**What you need to do:**
Scan the data that follows and count the lines with the string "name"; answer with the count alone.

**Input:**

********

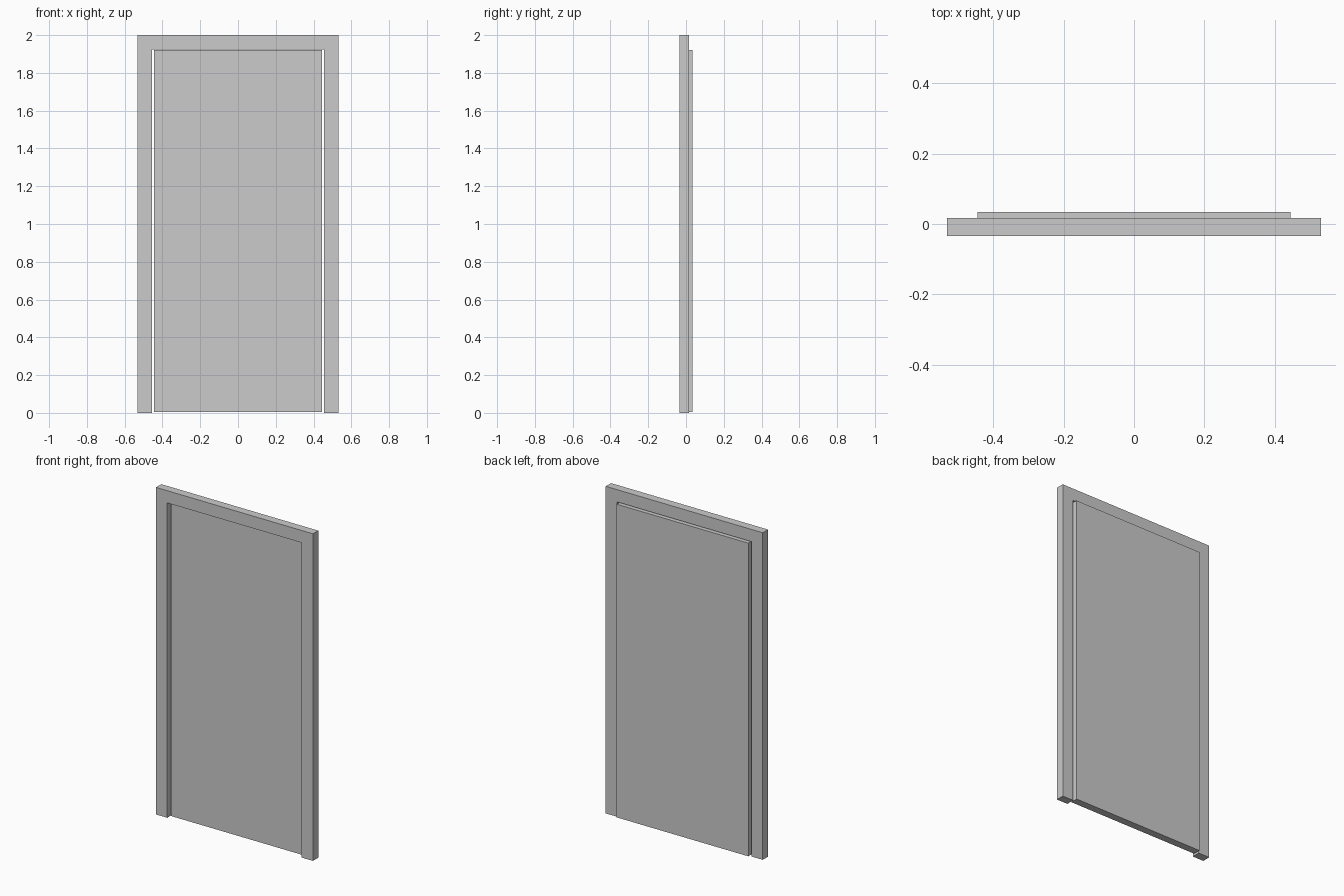
import bpy, bmesh

if "Cube" in bpy.data.objects:
    bpy.data.objects.remove(bpy.data.objects["Cube"])

FRONT, FRAME_BACK, BACK = -0.034, 0.017, 0.034
HALF_W, HEIGHT = 0.531, 2.0          # outer frame
OPEN_W, OPEN_H = 0.455, 1.925        # door opening
DOOR_W, DOOR_H = 0.445, 1.92         # door leaf


def extrude_profile(name, points, y0, y1):
    """Extrude an x/z outline from y0 to y1."""
    bm = bmesh.new()
    face = bm.faces.new([bm.verts.new((x, y0, z)) for x, z in points])
    ext = bmesh.ops.extrude_face_region(bm, geom=[face])
    verts = [g for g in ext["geom"] if isinstance(g, bmesh.types.BMVert)]
    bmesh.ops.translate(bm, verts=verts, vec=(0, y1 - y0, 0))
    bmesh.ops.recalc_face_normals(bm, faces=bm.faces)
    mesh = bpy.data.meshes.new(name)
    bm.to_mesh(mesh)
    bm.free()
    obj = bpy.data.objects.new(name, mesh)
    bpy.context.collection.objects.link(obj)
    return obj


# Frame: two jambs and a lintel as one upside-down U
right = [(OPEN_W, OPEN_H), (OPEN_W, 0), (HALF_W, 0), (HALF_W, HEIGHT)]
left = [(-x, z) for x, z in reversed(right)]
extrude_profile("door_frame", right + left, FRONT, FRAME_BACK)

# Door leaf: set back in the opening, standing proud of the frame's rear
extrude_profile("door_leaf",
                [(-DOOR_W, 0.005), (DOOR_W, 0.005), (DOOR_W, DOOR_H), (-DOOR_W, DOOR_H)],
                -0.012, BACK)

********

**Solved problem:**
3